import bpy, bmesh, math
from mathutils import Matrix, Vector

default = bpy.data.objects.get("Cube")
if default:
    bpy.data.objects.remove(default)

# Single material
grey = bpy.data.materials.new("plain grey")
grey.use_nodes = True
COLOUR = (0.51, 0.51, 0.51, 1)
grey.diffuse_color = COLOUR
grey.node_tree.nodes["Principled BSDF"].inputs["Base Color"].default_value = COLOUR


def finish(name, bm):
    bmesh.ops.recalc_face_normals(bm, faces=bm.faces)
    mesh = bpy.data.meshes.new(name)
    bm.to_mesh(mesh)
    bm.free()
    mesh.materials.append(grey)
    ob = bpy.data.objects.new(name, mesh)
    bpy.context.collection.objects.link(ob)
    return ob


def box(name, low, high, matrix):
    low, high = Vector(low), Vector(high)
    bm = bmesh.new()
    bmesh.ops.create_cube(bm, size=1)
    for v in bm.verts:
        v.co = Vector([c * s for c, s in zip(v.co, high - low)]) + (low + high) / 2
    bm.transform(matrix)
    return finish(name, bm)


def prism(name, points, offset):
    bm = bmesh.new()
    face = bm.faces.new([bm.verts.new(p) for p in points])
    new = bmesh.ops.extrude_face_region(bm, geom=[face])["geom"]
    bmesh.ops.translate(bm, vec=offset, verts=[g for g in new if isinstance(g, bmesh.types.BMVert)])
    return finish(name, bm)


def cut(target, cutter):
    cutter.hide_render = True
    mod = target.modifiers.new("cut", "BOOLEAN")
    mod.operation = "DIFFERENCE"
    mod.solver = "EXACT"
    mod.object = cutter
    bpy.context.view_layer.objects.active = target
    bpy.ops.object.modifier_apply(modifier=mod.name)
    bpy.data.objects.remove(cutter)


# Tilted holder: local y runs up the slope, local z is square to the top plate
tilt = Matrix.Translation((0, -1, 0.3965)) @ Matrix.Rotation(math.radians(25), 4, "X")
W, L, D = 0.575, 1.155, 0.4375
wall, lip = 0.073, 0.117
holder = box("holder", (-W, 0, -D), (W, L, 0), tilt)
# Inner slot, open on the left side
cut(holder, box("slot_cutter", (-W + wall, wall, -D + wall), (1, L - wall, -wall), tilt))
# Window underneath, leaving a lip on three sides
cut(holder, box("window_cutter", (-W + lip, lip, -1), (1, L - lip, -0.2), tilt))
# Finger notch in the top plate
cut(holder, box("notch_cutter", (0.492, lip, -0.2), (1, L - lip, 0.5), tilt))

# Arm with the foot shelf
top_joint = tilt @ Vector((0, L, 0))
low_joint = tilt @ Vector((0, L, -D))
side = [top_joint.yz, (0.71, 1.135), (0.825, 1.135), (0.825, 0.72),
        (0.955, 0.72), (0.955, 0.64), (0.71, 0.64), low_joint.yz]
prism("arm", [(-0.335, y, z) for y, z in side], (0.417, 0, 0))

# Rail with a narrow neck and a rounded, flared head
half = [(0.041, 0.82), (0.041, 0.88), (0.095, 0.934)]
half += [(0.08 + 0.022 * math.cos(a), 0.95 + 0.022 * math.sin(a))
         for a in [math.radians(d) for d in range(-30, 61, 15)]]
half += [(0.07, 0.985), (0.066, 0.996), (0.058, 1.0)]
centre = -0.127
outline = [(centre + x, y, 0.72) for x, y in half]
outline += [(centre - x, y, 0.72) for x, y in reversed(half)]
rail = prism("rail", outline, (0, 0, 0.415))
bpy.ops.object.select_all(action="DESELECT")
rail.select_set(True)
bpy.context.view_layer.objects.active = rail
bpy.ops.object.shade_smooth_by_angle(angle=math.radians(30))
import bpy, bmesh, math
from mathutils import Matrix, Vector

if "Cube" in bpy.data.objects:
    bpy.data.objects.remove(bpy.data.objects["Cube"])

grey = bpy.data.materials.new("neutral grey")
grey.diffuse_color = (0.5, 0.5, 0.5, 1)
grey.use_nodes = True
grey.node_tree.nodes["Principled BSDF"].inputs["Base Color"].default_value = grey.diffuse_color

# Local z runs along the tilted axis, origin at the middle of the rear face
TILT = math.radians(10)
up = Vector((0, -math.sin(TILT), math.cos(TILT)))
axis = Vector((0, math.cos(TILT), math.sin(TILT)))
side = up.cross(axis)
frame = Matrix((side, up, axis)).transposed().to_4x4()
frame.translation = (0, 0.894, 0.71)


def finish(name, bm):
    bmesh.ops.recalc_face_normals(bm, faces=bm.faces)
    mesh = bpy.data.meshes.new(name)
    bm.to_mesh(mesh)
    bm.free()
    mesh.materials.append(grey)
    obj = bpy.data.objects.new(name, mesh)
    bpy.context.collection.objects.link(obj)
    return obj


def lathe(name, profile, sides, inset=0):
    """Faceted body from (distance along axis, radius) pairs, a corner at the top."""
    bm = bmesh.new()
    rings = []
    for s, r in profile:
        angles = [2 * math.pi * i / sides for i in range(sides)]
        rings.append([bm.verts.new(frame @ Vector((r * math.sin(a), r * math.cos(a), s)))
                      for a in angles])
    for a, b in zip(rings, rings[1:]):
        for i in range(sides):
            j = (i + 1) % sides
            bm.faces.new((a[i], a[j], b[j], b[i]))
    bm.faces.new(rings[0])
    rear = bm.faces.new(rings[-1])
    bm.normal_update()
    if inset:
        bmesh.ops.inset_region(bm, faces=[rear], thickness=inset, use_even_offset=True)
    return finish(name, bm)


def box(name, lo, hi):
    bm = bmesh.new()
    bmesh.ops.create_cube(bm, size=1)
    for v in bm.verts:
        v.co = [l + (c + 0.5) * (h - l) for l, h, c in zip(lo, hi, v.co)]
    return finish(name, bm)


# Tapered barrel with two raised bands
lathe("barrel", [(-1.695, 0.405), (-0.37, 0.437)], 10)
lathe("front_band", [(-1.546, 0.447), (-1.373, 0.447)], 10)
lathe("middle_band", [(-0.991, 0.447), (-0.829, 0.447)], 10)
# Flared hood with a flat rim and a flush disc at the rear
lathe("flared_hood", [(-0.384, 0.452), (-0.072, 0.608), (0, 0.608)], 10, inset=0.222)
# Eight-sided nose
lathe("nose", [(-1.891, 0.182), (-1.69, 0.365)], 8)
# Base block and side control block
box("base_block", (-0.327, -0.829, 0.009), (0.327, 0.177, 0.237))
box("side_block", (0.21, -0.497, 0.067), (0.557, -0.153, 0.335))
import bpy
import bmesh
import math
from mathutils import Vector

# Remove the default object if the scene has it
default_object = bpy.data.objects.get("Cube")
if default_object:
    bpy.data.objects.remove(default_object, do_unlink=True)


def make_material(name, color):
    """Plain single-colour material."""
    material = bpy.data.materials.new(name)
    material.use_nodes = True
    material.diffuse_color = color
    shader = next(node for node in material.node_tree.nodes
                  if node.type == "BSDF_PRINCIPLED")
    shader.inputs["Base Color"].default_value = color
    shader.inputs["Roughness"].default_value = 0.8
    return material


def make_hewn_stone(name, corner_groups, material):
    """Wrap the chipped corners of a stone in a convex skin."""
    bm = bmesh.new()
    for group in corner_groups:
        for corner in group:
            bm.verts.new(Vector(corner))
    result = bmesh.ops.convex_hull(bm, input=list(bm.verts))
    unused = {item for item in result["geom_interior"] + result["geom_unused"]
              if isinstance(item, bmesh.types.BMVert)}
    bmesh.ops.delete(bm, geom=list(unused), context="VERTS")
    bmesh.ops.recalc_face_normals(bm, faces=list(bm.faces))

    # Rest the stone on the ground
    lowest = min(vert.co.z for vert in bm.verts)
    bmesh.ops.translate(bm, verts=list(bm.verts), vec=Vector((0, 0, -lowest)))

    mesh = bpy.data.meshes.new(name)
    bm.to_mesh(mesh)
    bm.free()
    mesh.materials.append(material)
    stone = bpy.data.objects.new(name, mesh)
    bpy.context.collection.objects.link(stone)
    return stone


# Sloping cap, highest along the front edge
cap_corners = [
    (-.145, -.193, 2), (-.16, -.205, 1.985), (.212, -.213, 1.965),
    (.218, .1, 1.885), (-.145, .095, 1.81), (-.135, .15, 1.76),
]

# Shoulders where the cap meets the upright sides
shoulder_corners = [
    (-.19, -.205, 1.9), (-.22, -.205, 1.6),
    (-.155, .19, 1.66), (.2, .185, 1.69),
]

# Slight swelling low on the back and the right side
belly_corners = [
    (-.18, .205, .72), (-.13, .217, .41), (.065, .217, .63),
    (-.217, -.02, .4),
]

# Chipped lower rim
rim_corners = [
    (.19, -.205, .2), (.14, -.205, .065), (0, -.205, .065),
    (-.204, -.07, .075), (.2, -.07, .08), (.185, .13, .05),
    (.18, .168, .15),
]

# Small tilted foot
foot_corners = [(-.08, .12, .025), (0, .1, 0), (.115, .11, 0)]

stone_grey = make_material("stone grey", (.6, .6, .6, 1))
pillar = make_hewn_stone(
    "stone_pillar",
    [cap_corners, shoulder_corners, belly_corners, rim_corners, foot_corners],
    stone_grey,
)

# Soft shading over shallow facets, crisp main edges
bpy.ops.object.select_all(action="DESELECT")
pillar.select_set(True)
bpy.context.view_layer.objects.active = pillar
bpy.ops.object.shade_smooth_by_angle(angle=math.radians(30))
════════════════════
▶ What is expected
Among the lines of the data above, find those with the word "lathe" and show them.

▶ Answer section
def lathe(name, profile, sides, inset=0):
lathe("barrel", [(-1.695, 0.405), (-0.37, 0.437)], 10)
lathe("front_band", [(-1.546, 0.447), (-1.373, 0.447)], 10)
lathe("middle_band", [(-0.991, 0.447), (-0.829, 0.447)], 10)
lathe("flared_hood", [(-0.384, 0.452), (-0.072, 0.608), (0, 0.608)], 10, inset=0.222)
lathe("nose", [(-1.891, 0.182), (-1.69, 0.365)], 8)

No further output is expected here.